**The input**

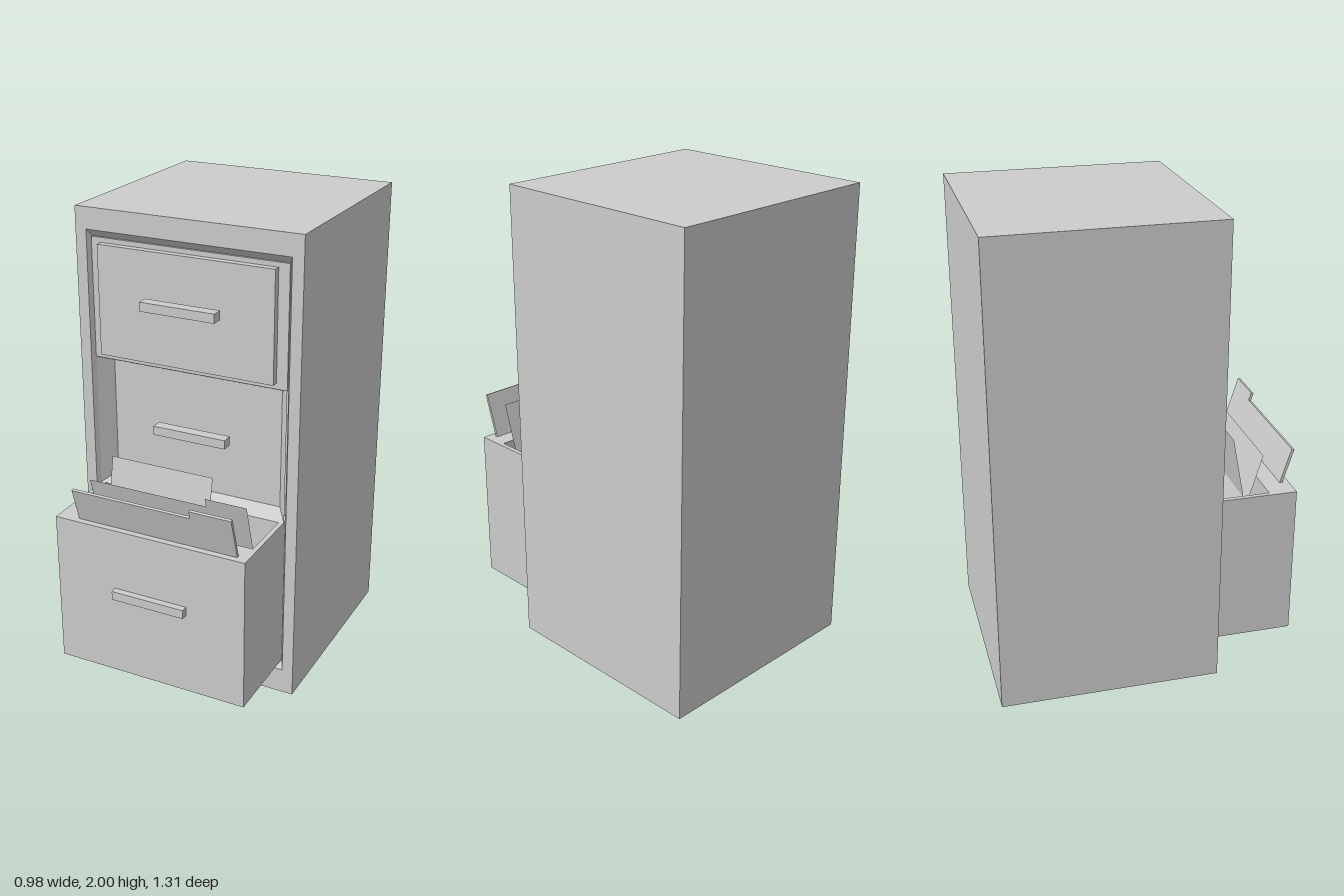
import * as THREE from 'three';

const grey = new THREE.MeshStandardMaterial({ color: 0xcccccc, side: THREE.DoubleSide });
grey.name = 'cabinetGrey';

function add(parent, name, geometry) {
  const mesh = new THREE.Mesh(geometry, grey);
  mesh.name = name;
  parent.add(mesh);
  return mesh;
}

// Box given by its limits on each axis
function block(parent, name, x0, x1, y0, y1, z0, z1) {
  const mesh = add(parent, name, new THREE.BoxGeometry(x1 - x0, y1 - y0, z1 - z0));
  mesh.position.set((x0 + x1) / 2, (y0 + y1) / 2, (z0 + z1) / 2);
  return mesh;
}

// Rectangle corners, counter-clockwise
const corners = ([hw, y0, y1]) => [[-hw, y0], [hw, y0], [hw, y1], [-hw, y1]];

// Four sloping walls from a front rectangle to a smaller one behind it
function slopedWalls(parent, name, front, zFront, back, zBack) {
  const f = corners(front), b = corners(back), pos = [];
  for (let i = 0; i < 4; i++) {
    const j = (i + 1) % 4;
    const A = [...f[i], zFront], B = [...f[j], zFront];
    const C = [...b[j], zBack], D = [...b[i], zBack];
    pos.push(...A, ...B, ...C, ...A, ...C, ...D);
  }
  const g = new THREE.BufferGeometry();
  g.setAttribute('position', new THREE.Float32BufferAttribute(pos, 3));
  g.computeVertexNormals();
  return add(parent, name, g);
}

// Rectangular ring extruded along z
function ring(parent, name, outer, inner, z0, z1) {
  const vec = (r) => corners(r).map(([x, y]) => new THREE.Vector2(x, y));
  const shape = new THREE.Shape(vec(outer));
  shape.holes.push(new THREE.Path(vec(inner).reverse()));
  const g = new THREE.ExtrudeGeometry(shape, { depth: z1 - z0, bevelEnabled: false });
  g.translate(0, 0, z0);
  return add(parent, name, g);
}

// Folder outline with a raised tab on one side
function folderShape(bottom, top, tabTop) {
  return new THREE.Shape([
    [-0.33, bottom], [0.38, bottom], [0.38, tabTop],
    [0.2, tabTop], [0.2, top], [-0.33, top],
  ].map(([x, y]) => new THREE.Vector2(x, y)));
}

export function createModel() {
  const model = new THREE.Group();
  model.name = 'filingCabinet';

  // Cabinet carcass with a chamfered opening
  const opening = [0.442, 0.11, 1.91], seat = [0.428, 0.14, 1.88];
  block(model, 'cabinetBody', -0.49, 0.49, 0, 2, -0.655, 0.19);
  ring(model, 'frontFrame', [0.49, 0, 2], opening, 0.19, 0.28);
  slopedWalls(model, 'openingChamfer', opening, 0.28, seat, 0.255);

  // Top drawer, closed
  const topDrawer = new THREE.Group();
  topDrawer.name = 'topDrawer';
  model.add(topDrawer);
  block(topDrawer, 'drawerFace', -0.428, 0.428, 1.375, 1.88, 0.19, 0.265);
  block(topDrawer, 'raisedPanel', -0.385, 0.382, 1.4, 1.86, 0.26, 0.295);

  // Middle drawer, set back in a sloping recess
  slopedWalls(model, 'middleRecess', [0.428, 0.8, 1.375], 0.265, [0.38, 0.835, 1.345], 0.2);
  block(model, 'middleDrawerFace', -0.385, 0.385, 0.82, 1.36, 0.185, 0.2);

  // Bottom drawer, pulled open
  const lower = new THREE.Group();
  lower.name = 'bottomDrawer';
  model.add(lower);
  block(lower, 'drawerFront', -0.425, 0.425, 0.14, 0.802, 0.51, 0.625);
  block(lower, 'drawerFloor', -0.425, 0.425, 0.14, 0.5, 0.2, 0.51);
  block(lower, 'drawerBack', -0.405, 0.405, 0.5, 0.8, 0.2, 0.265);
  for (const s of [-1, 1]) {
    const a = 0.405 * s, b = 0.425 * s;
    block(lower, 'drawerSide', Math.min(a, b), Math.max(a, b), 0.5, 0.802, 0.2, 0.51);
  }

  // Handles
  for (const [y, z] of [[1.66, 0.35], [1.103, 0.261], [0.518, 0.63]]) {
    block(model, 'handle', -0.155, 0.17, y - 0.019, y + 0.019, z - 0.024, z + 0.024);
  }

  // Front folder, leaning forward
  const frontFolder = add(lower, 'frontFolder',
    new THREE.ExtrudeGeometry(folderShape(-0.02, 0.158, 0.194), { depth: 0.012, bevelEnabled: false }));
  frontFolder.position.set(0, 0.802, 0.585);
  frontFolder.rotation.x = 0.3;

  // Rear folder, a thin sheet leaning forward
  const rearFolder = add(lower, 'rearFolder', new THREE.ShapeGeometry(folderShape(0, 0.425, 0.465)));
  rearFolder.position.set(0, 0.53, 0.385);
  rearFolder.rotation.x = 0.29;

  // Loose paper leaning back
  const paper = add(lower, 'paperSheet', new THREE.PlaneGeometry(0.46, 0.28));
  paper.position.set(-0.06, 0.865, 0.416);
  paper.rotation.x = -0.19;

  return model;
}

**Instructions for the task**
Copy out only the lines of the records above from the one with "const topDrawer = new THREE.Group();" through the one with "0.012, bevelEnabled: false", exactly as they stand, both included.

**Answer to this exercise**
  const topDrawer = new THREE.Group();
  topDrawer.name = 'topDrawer';
  model.add(topDrawer);
  block(topDrawer, 'drawerFace', -0.428, 0.428, 1.375, 1.88, 0.19, 0.265);
  block(topDrawer, 'raisedPanel', -0.385, 0.382, 1.4, 1.86, 0.26, 0.295);

  // Middle drawer, set back in a sloping recess
  slopedWalls(model, 'middleRecess', [0.428, 0.8, 1.375], 0.265, [0.38, 0.835, 1.345], 0.2);
  block(model, 'middleDrawerFace', -0.385, 0.385, 0.82, 1.36, 0.185, 0.2);

  // Bottom drawer, pulled open
  const lower = new THREE.Group();
  lower.name = 'bottomDrawer';
  model.add(lower);
  block(lower, 'drawerFront', -0.425, 0.425, 0.14, 0.802, 0.51, 0.625);
  block(lower, 'drawerFloor', -0.425, 0.425, 0.14, 0.5, 0.2, 0.51);
  block(lower, 'drawerBack', -0.405, 0.405, 0.5, 0.8, 0.2, 0.265);
  for (const s of [-1, 1]) {
    const a = 0.405 * s, b = 0.425 * s;
    block(lower, 'drawerSide', Math.min(a, b), Math.max(a, b), 0.5, 0.802, 0.2, 0.51);
  }

  // Handles
  for (const [y, z] of [[1.66, 0.35], [1.103, 0.261], [0.518, 0.63]]) {
    block(model, 'handle', -0.155, 0.17, y - 0.019, y + 0.019, z - 0.024, z + 0.024);
  }

  // Front folder, leaning forward
  const frontFolder = add(lower, 'frontFolder',
    new THREE.ExtrudeGeometry(folderShape(-0.02, 0.158, 0.194), { depth: 0.012, bevelEnabled: false }));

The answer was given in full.